Okay a big disappointment – but there are always ways to compensate and so I started planning some ice cream making. I’d picked up some rhubarb at the farm shop and hadn’t decided what to do with it so, with the cogs in my head whirring into action, I settled on either rhubarb and elderflower or rhubarb and pink ginger ice cream. I generously allowed my husband to pick between these two choices and he went for the ginger option.
This is so easy to make you won’t believe it! You’ll need:
rhubarb – a couple of sticks
4 tbsp pink ginger cordial (I used Thorncrofts)
100g of greek style yoghurt
100g of crème fraiche (basically half of the standard size tub)
an ice cream maker (much easier) or a strong plastic box and a freezer (slightly harder)
What to do?
1. cut the rhubarb up pretty small – about 5mm thickness max – you don’t want big stringy bits of rhubarb in your ice cream. Then simmer in about 2tbsp of water (no sugar) it until its soft and breaks up easily (10-15 mins should do it). Leave it to cool completely.

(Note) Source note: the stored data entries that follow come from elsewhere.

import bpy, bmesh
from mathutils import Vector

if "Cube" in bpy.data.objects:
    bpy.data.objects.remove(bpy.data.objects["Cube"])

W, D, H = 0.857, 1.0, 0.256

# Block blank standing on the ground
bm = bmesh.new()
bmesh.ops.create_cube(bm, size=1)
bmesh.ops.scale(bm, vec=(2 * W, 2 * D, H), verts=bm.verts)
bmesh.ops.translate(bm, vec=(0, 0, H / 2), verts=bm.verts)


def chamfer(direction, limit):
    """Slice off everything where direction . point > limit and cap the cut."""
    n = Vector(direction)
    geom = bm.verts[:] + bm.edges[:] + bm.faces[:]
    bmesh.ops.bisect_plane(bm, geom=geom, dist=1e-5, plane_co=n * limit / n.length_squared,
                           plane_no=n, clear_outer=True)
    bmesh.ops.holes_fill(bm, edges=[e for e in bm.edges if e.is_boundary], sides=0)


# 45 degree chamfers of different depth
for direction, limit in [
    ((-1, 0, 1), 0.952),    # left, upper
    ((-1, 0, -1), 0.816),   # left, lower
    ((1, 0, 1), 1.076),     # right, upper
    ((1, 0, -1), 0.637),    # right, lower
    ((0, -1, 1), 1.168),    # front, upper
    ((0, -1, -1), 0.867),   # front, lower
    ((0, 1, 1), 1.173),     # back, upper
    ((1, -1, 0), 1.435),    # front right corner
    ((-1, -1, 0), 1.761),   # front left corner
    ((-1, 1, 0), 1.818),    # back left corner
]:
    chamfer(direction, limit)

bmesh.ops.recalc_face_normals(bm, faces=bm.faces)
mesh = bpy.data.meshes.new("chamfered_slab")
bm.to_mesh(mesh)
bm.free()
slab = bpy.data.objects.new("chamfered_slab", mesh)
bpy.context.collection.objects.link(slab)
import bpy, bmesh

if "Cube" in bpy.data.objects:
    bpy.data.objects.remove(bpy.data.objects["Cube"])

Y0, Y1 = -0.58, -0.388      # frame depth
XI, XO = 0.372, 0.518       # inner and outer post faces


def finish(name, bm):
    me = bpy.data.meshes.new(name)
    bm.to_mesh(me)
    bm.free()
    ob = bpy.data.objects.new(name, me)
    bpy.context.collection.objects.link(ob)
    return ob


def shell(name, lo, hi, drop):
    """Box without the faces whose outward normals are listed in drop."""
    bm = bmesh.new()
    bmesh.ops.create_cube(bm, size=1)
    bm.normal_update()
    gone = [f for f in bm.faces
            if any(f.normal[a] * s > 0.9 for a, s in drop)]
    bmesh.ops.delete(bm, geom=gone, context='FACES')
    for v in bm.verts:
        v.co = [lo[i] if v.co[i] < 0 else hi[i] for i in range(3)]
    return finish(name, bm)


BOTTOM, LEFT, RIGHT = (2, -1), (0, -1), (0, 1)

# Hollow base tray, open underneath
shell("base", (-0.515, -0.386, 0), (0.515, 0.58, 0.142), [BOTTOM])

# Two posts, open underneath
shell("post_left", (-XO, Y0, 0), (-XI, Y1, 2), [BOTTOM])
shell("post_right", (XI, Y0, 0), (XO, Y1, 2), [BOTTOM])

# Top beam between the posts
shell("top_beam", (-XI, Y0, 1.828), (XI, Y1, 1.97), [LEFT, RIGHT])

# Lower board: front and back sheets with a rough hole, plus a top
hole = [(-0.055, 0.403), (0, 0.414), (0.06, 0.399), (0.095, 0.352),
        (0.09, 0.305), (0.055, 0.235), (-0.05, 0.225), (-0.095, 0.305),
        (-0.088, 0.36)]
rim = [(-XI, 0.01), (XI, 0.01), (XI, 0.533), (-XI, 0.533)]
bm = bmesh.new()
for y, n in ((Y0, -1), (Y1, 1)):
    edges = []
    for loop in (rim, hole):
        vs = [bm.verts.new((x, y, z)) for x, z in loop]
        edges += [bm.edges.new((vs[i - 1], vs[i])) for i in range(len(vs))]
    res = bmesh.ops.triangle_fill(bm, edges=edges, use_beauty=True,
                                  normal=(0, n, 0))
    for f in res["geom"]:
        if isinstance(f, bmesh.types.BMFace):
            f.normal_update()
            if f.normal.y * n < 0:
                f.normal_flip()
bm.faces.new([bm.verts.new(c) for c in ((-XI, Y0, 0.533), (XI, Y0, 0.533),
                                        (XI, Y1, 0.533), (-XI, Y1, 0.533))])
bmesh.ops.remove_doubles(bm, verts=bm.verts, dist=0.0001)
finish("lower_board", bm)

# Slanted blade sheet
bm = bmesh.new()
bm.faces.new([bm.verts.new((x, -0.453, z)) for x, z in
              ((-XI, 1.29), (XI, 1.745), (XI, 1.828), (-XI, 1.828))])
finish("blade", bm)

2. when its cool mix in the 4 tbsp of pink ginger cordial (undiluted); or of course elderflower cordial if that’s what you fancy. Check the taste and add a bit more if you like things extra sweet.
3. stir in the yoghurt and crème fraiche – it’ll be pretty sloppy
4. fire up the ice cream maker if you have one and pour in the mixture, allow to churn. It’ll take at least 30 minutes to get to a good frozen but soft scoop consistency. Eat.
5. if you don’t have an ice cream maker then first of all get on to your loved ones and drop hints that you’d quite like one – the ones where you freeze the bowl start at around £35, if you’ve got rich loved ones make noises for one that has its own freezing unit (£220+). Then once you’ve done that put the mix in the plastic box, put it in the freezer and take it out every now and then to stir it as this breaks up the ice crystals and mkes for a smoother consistenty, probably every 2 hours will do it. It’ll take about 8 hours if you can wait that long.
Enjoy, and feel smug.